  • Entrance to the Battlefield Park
  • Restored entrance to the mine tunnel from Union lines that produced the infamous Crater
  • The "Dictator" siege mortar at Petersburg. In the foreground, the figure on the right is Brig. Gen. Henry J. Hunt, chief of artillery of the Army of the Potomac.
  • Map showing where the siege lines around both Richmond and Petersburg were located. Many can be seen still to this day.
  • Section of some of the preserved trenches
  • more preserved trenches
  • Union soldiers in their trenches during Christmas of 1864
  • Remnants of more trenches
The Richmond-Petersburg Campaign, also known as the Siege of Petersburg, began June 9th of 1864. The initial assault was lead by Benjamin Butler because many Confederate soldiers had recently left Petersburg to reinforce Lee who was stationed to the north. When Butler's campaign failed, one more attempt was made to take Petersburg. From June 15th to the 18th, the Union worked to break down Confederate defenses. After four days little was gained. The order was then given to create trenches and begin a siege to cut off reinforcements for the city, forcing a surrender or retreat. 
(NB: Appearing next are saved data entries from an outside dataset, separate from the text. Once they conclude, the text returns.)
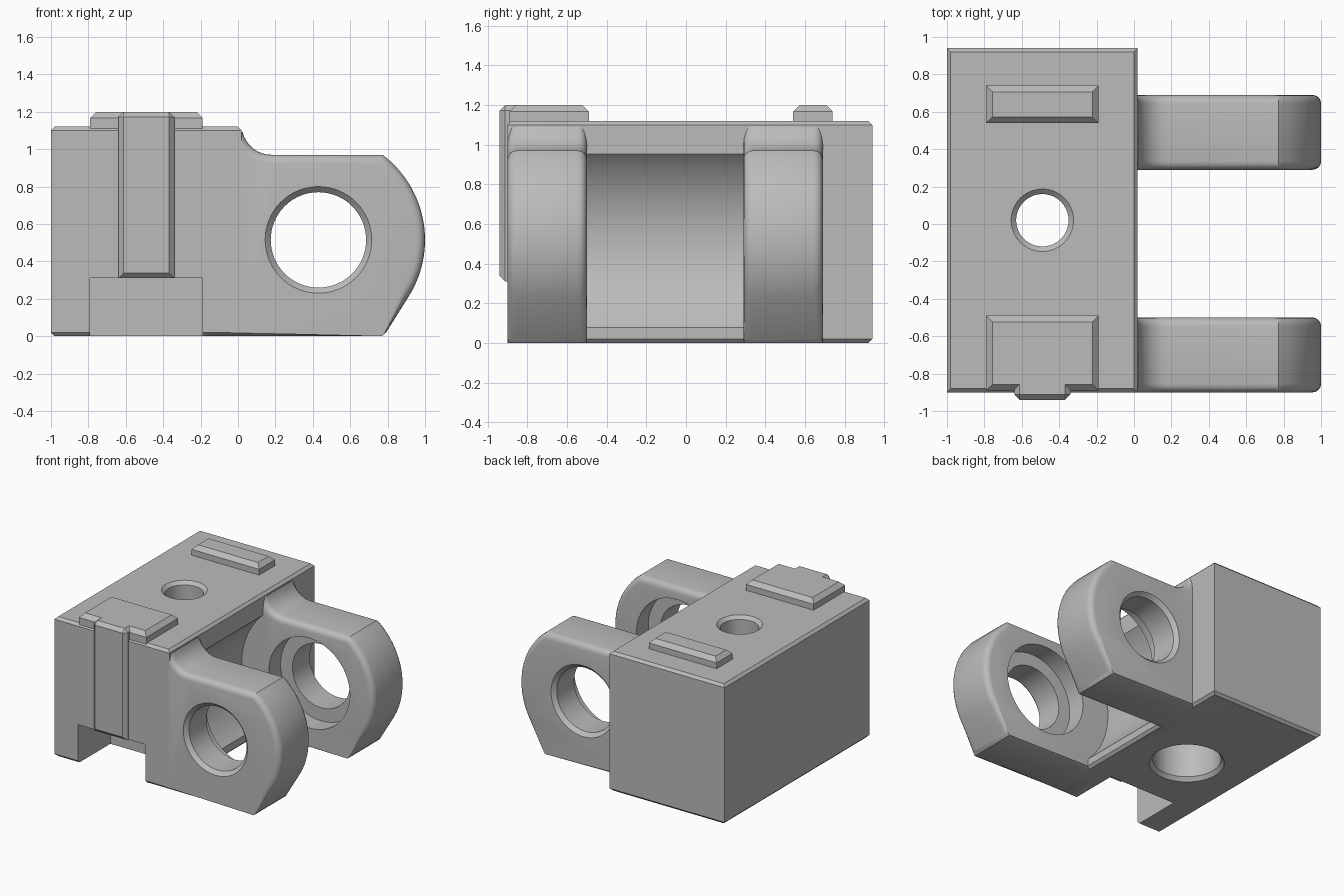
import bpy, bmesh, math
from mathutils import Matrix, Vector

if "Cube" in bpy.data.objects:
    bpy.data.objects.remove(bpy.data.objects["Cube"])

grey = bpy.data.materials.new("plain grey")
grey.diffuse_color = (0.5, 0.5, 0.5, 1)
grey.use_nodes = True
grey.node_tree.nodes["Principled BSDF"].inputs["Base Color"].default_value = grey.diffuse_color
HX, HZ = 0.43, 0.515          # pin hole centre


def finish(bm, name):
    bmesh.ops.recalc_face_normals(bm, faces=bm.faces)
    me = bpy.data.meshes.new(name)
    bm.to_mesh(me)
    bm.free()
    ob = bpy.data.objects.new(name, me)
    bpy.context.collection.objects.link(ob)
    me.materials.append(grey)
    return ob


def bevel(bm, rule, size, segments=1):
    edges = [e for e in bm.edges
             if rule((e.verts[0].co + e.verts[1].co) / 2, e)]
    bmesh.ops.bevel(bm, geom=edges, offset=size, segments=segments,
                    profile=0.5, affect='EDGES')


def box(name, lo, hi, rule=None, size=0.02):
    bm = bmesh.new()
    bmesh.ops.create_cube(bm, size=1)
    lo, hi = Vector(lo), Vector(hi)
    for v in bm.verts:
        v.co = Vector([(lo[i] + hi[i]) / 2 + v.co[i] * (hi[i] - lo[i]) for i in range(3)])
    if rule:
        bevel(bm, rule, size)
    return finish(bm, name)


def turned(name, profile, matrix, n=64):
    """Solid of revolution from (radius, height) rings."""
    bm = bmesh.new()
    rings = [[bm.verts.new((r * math.cos(math.tau * i / n), r * math.sin(math.tau * i / n), h))
              for i in range(n)] for r, h in profile]
    for a, b in zip(rings, rings[1:]):
        for i in range(n):
            j = (i + 1) % n
            bm.faces.new((a[i], a[j], b[j], b[i]))
    bm.faces.new(rings[0])
    bm.faces.new(rings[-1])
    bm.transform(matrix)
    return finish(bm, name)


def combine(ob, tool, op):
    mod = ob.modifiers.new("combine", 'BOOLEAN')
    mod.operation, mod.solver, mod.object = op, 'EXACT', tool
    bpy.context.view_layer.objects.active = ob
    bpy.ops.object.modifier_apply(modifier=mod.name)
    bpy.data.objects.remove(tool)


def along_y(flip=1):
    """Local z becomes +y or -y, placed on the pin axis."""
    return Matrix.Translation((HX, 0, HZ)) @ Matrix.Rotation(-flip * math.pi / 2, 4, 'X')


def lug(name, y0, y1):
    pts = [(-0.1, 0), (-0.1, 1.09)]
    # concave fillet up to the block
    for i in range(9):
        a = math.radians(194 + (270 - 194) * i / 8)
        pts.append((0.18 + 0.16 * math.cos(a), 1.13 + 0.16 * math.sin(a)))
    # rounded nose, then slanted chin
    for i in range(21):
        a = math.radians(53 - 82 * i / 20)
        pts.append((HX + 0.57 * math.cos(a), HZ + 0.57 * math.sin(a)))
    pts += [(0.795, 0.025), (0.77, 0)]
    bm = bmesh.new()
    face = bm.faces.new([bm.verts.new((x, y0, z)) for x, z in pts])
    ext = bmesh.ops.extrude_face_region(bm, geom=[face])
    for v in ext["geom"]:
        if isinstance(v, bmesh.types.BMVert):
            v.co.y = y1

    def on_side(e):
        return abs(e.verts[0].co.y - e.verts[1].co.y) < 1e-5

    bevel(bm, lambda c, e: on_side(e) and c.z > 0.02 and c.x > -0.09, 0.045, 4)
    bevel(bm, lambda c, e: c.z < 1e-5 and (e.verts[0].co - e.verts[1].co).length > 0.5
          and on_side(e), 0.02)
    return finish(bm, name)


# main block with chamfered top and bottom rims
body = box("clevis_block", (-1, -0.9, 0), (0.02, 0.94, 1.12),
           lambda c, e: c.z < 0.01 or c.z > 1.11)

# round clearance between the lugs
combine(body, turned("clearance", [(0.6, -0.5), (0.6, 0.29)], along_y(), 96), 'DIFFERENCE')

# the two lugs
for y0, y1 in ((-0.9, -0.5), (0.29, 0.69)):
    combine(body, lug("lug", y0, y1), 'UNION')

# raised pads and the front key
for y0, y1 in ((-0.89, -0.49), (0.54, 0.74)):
    combine(body, box("pad", (-0.79, y0, 1.05), (-0.19, y1, 1.2),
                      lambda c, e: c.z > 1.19, 0.033), 'UNION')
combine(body, box("key", (-0.64, -0.94, 0.31), (-0.34, -0.7, 1.2),
                  lambda c, e: c.y < -0.93 or (c.z > 1.19 and abs(c.x + 0.49) > 0.1), 0.028),
        'UNION')

# notch under the front key
combine(body, box("notch", (-0.79, -1.1, -0.1), (-0.19, -0.49, 0.31)), 'DIFFERENCE')

# stepped pin holes: chamfered outside, counterbored inside
for flip, outer, inner in ((-1, 0.9, 0.5), (1, 0.69, 0.29)):
    prof = [(0.36, inner - 0.03), (0.36, inner + 0.15), (0.255, inner + 0.15),
            (0.255, outer - 0.03), (0.285, outer), (0.285, outer + 0.05)]
    combine(body, turned("pin_hole", prof, along_y(flip)), 'DIFFERENCE')

# vertical bolt hole with a wide bore from below
combine(body, turned("bolt_hole", [(0.275, -0.05), (0.275, 0), (0.25, 0.03), (0.25, 0.6),
                                   (0.14, 0.6), (0.14, 1.095), (0.167, 1.12), (0.167, 1.2)],
                     Matrix.Translation((-0.49, 0.02, 0))), 'DIFFERENCE')

bpy.ops.object.select_all(action='DESELECT')
body.select_set(True)
bpy.context.view_layer.objects.active = body
bpy.ops.object.shade_smooth_by_angle(angle=math.radians(28))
Numerous attempts to cut off railroads were thwarted. The Wilson-Krautz raid from June 22nd through July 1st. This raid was able to destroy 60 miles of railroad but it was quickly repaired by the Confederates. The Second Battle of Ream Station was able to destroy 16 miles of track north of Stony Creek. Grant began to launch small attacks to draw more forces out of Petersburg to weaken the Confederate hold on the city. 

The final battle of the Richmond-Petersburg Campaign was the Battle of Fort Stedman. Lee's forces were slowly waning and he decided to make a strategic move; Lee sought to cut off reinforcements coming from Shenandoah. The Battle was poorly planned and caused very little damage to Union lines. The Union took the opportunity to break into the lines of the Confederate soldiers.There were 1,044 Union casualties and a staggering 4,000 casualties for the Confederates. This left the Confederate Army considerably weakened. 

Today the battlefields serve as a national park with various historical buildings. The Visitor's Center is found just east of Petersburg on Route 36. The center includes some information about the battle. The 33 mile driving tour continues all the way to Poplar Grove Cemetery, a cemetery where nearly 5,000 Union soldiers are buried. 
*There have been a vast number of books and articles published about the Siege of Petersburg, here are just a few (For more, the wiki page for this park list a couple dozen works): Bearss, Edwin C., with Bryce A. Suderow. The Petersburg Campaign. Vol. 1, The Eastern Front Battles, June–August 1864. El Dorado Hills, CA: Savas Beatie, 2012. Bearss, Edwin C., with Bryce A. Suderow. The Petersburg Campaign. Vol. 2, The Western Front Battles, September 1864 – April 1865. El Dorado Hills, CA: Savas Beatie, 2014. Bowery, Charles R., Jr., and Ethan S. Rafuse. Guide to the Richmond–Petersburg Campaign. U.S. Army War College Guides to Civil War Battles. Lawrence: University Press of Kansas, 2014.